» GIVEN DATA
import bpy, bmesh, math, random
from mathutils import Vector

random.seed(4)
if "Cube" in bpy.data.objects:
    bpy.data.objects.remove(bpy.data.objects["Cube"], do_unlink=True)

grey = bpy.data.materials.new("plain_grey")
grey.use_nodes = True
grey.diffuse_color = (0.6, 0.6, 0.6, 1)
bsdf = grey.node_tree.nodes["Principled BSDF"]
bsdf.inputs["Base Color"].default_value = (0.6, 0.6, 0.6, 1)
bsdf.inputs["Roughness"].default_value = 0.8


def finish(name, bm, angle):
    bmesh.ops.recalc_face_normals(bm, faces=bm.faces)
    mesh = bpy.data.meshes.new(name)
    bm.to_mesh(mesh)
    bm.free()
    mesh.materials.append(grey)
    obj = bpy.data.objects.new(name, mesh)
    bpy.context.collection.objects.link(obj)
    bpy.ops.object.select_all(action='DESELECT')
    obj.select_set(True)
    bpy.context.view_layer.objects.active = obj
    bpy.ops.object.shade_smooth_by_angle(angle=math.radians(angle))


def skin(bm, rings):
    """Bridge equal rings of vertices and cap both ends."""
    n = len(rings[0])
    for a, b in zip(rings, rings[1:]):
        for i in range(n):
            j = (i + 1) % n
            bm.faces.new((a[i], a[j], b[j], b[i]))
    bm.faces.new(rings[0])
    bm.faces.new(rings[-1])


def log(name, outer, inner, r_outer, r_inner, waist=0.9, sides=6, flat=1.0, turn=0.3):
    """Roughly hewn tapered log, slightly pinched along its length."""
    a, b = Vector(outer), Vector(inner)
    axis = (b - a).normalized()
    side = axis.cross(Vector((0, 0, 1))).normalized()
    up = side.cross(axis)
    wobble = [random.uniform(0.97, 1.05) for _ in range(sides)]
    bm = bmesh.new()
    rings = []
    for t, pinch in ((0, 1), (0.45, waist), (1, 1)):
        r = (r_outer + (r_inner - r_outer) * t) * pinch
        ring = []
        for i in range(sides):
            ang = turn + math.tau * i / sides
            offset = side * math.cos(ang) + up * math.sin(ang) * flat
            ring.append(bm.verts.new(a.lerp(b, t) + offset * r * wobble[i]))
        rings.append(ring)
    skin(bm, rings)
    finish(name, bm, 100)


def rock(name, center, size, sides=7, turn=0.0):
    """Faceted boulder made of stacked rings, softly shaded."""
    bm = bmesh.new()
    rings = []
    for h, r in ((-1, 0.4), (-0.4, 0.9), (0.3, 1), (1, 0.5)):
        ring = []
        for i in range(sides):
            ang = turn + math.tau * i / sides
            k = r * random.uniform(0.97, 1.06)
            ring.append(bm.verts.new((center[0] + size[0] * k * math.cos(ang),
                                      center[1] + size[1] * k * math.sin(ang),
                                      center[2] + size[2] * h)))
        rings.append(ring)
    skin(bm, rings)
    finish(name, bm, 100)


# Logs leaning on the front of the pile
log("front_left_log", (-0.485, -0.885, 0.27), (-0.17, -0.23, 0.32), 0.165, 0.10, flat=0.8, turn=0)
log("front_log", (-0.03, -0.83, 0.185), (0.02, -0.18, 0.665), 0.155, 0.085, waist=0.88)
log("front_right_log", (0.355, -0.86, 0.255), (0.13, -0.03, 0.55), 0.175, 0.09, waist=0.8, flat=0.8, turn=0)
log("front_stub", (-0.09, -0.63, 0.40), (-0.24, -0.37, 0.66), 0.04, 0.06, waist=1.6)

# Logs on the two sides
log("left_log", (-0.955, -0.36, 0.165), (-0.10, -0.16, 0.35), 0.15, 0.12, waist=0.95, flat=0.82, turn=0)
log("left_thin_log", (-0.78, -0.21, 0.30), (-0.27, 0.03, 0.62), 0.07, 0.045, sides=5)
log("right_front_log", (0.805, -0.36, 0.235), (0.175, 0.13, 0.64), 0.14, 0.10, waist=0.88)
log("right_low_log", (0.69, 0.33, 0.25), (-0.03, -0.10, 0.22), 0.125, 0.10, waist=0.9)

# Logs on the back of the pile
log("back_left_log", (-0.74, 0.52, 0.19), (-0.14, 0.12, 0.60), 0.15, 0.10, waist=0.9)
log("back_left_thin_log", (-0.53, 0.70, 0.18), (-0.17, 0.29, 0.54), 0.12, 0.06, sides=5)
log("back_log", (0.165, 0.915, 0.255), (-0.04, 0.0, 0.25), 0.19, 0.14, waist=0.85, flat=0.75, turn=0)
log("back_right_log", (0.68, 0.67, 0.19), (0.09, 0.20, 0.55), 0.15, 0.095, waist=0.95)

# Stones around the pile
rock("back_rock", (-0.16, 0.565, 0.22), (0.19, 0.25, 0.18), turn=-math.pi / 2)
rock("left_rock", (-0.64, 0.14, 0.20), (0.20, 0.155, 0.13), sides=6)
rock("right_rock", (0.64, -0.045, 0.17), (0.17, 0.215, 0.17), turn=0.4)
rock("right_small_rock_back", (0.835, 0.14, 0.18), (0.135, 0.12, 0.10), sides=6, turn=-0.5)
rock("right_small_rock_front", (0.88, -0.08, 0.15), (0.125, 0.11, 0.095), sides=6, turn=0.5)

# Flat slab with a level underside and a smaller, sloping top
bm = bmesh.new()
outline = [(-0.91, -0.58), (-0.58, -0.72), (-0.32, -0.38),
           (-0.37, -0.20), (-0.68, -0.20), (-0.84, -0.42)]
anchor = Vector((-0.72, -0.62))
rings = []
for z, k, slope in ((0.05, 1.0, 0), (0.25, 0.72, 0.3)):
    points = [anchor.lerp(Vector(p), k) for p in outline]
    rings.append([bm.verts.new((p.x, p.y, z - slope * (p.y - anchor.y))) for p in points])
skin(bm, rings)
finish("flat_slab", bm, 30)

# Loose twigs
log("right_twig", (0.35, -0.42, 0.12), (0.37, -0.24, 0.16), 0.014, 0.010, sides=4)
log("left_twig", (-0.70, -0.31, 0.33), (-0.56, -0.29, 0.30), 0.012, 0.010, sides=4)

» THE TASK
From top to bottom, repeat the data above without alteration.

» RESPONSE
import bpy, bmesh, math, random
from mathutils import Vector

random.seed(4)
if "Cube" in bpy.data.objects:
    bpy.data.objects.remove(bpy.data.objects["Cube"], do_unlink=True)

grey = bpy.data.materials.new("plain_grey")
grey.use_nodes = True
grey.diffuse_color = (0.6, 0.6, 0.6, 1)
bsdf = grey.node_tree.nodes["Principled BSDF"]
bsdf.inputs["Base Color"].default_value = (0.6, 0.6, 0.6, 1)
bsdf.inputs["Roughness"].default_value = 0.8


def finish(name, bm, angle):
    bmesh.ops.recalc_face_normals(bm, faces=bm.faces)
    mesh = bpy.data.meshes.new(name)
    bm.to_mesh(mesh)
    bm.free()
    mesh.materials.append(grey)
    obj = bpy.data.objects.new(name, mesh)
    bpy.context.collection.objects.link(obj)
    bpy.ops.object.select_all(action='DESELECT')
    obj.select_set(True)
    bpy.context.view_layer.objects.active = obj
    bpy.ops.object.shade_smooth_by_angle(angle=math.radians(angle))


def skin(bm, rings):
    """Bridge equal rings of vertices and cap both ends."""
    n = len(rings[0])
    for a, b in zip(rings, rings[1:]):
        for i in range(n):
            j = (i + 1) % n
            bm.faces.new((a[i], a[j], b[j], b[i]))
    bm.faces.new(rings[0])
    bm.faces.new(rings[-1])


def log(name, outer, inner, r_outer, r_inner, waist=0.9, sides=6, flat=1.0, turn=0.3):
    """Roughly hewn tapered log, slightly pinched along its length."""
    a, b = Vector(outer), Vector(inner)
    axis = (b - a).normalized()
    side = axis.cross(Vector((0, 0, 1))).normalized()
    up = side.cross(axis)
    wobble = [random.uniform(0.97, 1.05) for _ in range(sides)]
    bm = bmesh.new()
    rings = []
    for t, pinch in ((0, 1), (0.45, waist), (1, 1)):
        r = (r_outer + (r_inner - r_outer) * t) * pinch
        ring = []
        for i in range(sides):
            ang = turn + math.tau * i / sides
            offset = side * math.cos(ang) + up * math.sin(ang) * flat
            ring.append(bm.verts.new(a.lerp(b, t) + offset * r * wobble[i]))
        rings.append(ring)
    skin(bm, rings)
    finish(name, bm, 100)


def rock(name, center, size, sides=7, turn=0.0):
    """Faceted boulder made of stacked rings, softly shaded."""
    bm = bmesh.new()
    rings = []
    for h, r in ((-1, 0.4), (-0.4, 0.9), (0.3, 1), (1, 0.5)):
        ring = []
        for i in range(sides):
            ang = turn + math.tau * i / sides
            k = r * random.uniform(0.97, 1.06)
            ring.append(bm.verts.new((center[0] + size[0] * k * math.cos(ang),
                                      center[1] + size[1] * k * math.sin(ang),
                                      center[2] + size[2] * h)))
        rings.append(ring)
    skin(bm, rings)
    finish(name, bm, 100)


# Logs leaning on the front of the pile
log("front_left_log", (-0.485, -0.885, 0.27), (-0.17, -0.23, 0.32), 0.165, 0.10, flat=0.8, turn=0)
log("front_log", (-0.03, -0.83, 0.185), (0.02, -0.18, 0.665), 0.155, 0.085, waist=0.88)
log("front_right_log", (0.355, -0.86, 0.255), (0.13, -0.03, 0.55), 0.175, 0.09, waist=0.8, flat=0.8, turn=0)
log("front_stub", (-0.09, -0.63, 0.40), (-0.24, -0.37, 0.66), 0.04, 0.06, waist=1.6)

# Logs on the two sides
log("left_log", (-0.955, -0.36, 0.165), (-0.10, -0.16, 0.35), 0.15, 0.12, waist=0.95, flat=0.82, turn=0)
log("left_thin_log", (-0.78, -0.21, 0.30), (-0.27, 0.03, 0.62), 0.07, 0.045, sides=5)
log("right_front_log", (0.805, -0.36, 0.235), (0.175, 0.13, 0.64), 0.14, 0.10, waist=0.88)
log("right_low_log", (0.69, 0.33, 0.25), (-0.03, -0.10, 0.22), 0.125, 0.10, waist=0.9)

# Logs on the back of the pile
log("back_left_log", (-0.74, 0.52, 0.19), (-0.14, 0.12, 0.60), 0.15, 0.10, waist=0.9)
log("back_left_thin_log", (-0.53, 0.70, 0.18), (-0.17, 0.29, 0.54), 0.12, 0.06, sides=5)
log("back_log", (0.165, 0.915, 0.255), (-0.04, 0.0, 0.25), 0.19, 0.14, waist=0.85, flat=0.75, turn=0)
log("back_right_log", (0.68, 0.67, 0.19), (0.09, 0.20, 0.55), 0.15, 0.095, waist=0.95)

# Stones around the pile
rock("back_rock", (-0.16, 0.565, 0.22), (0.19, 0.25, 0.18), turn=-math.pi / 2)
rock("left_rock", (-0.64, 0.14, 0.20), (0.20, 0.155, 0.13), sides=6)
rock("right_rock", (0.64, -0.045, 0.17), (0.17, 0.215, 0.17), turn=0.4)
rock("right_small_rock_back", (0.835, 0.14, 0.18), (0.135, 0.12, 0.10), sides=6, turn=-0.5)
rock("right_small_rock_front", (0.88, -0.08, 0.15), (0.125, 0.11, 0.095), sides=6, turn=0.5)

# Flat slab with a level underside and a smaller, sloping top
bm = bmesh.new()
outline = [(-0.91, -0.58), (-0.58, -0.72), (-0.32, -0.38),
           (-0.37, -0.20), (-0.68, -0.20), (-0.84, -0.42)]
anchor = Vector((-0.72, -0.62))
rings = []
for z, k, slope in ((0.05, 1.0, 0), (0.25, 0.72, 0.3)):
    points = [anchor.lerp(Vector(p), k) for p in outline]
    rings.append([bm.verts.new((p.x, p.y, z - slope * (p.y - anchor.y))) for p in points])
skin(bm, rings)
finish("flat_slab", bm, 30)

# Loose twigs
log("right_twig", (0.35, -0.42, 0.12), (0.37, -0.24, 0.16), 0.014, 0.010, sides=4)
log("left_twig", (-0.70, -0.31, 0.33), (-0.56, -0.29, 0.30), 0.012, 0.010, sides=4)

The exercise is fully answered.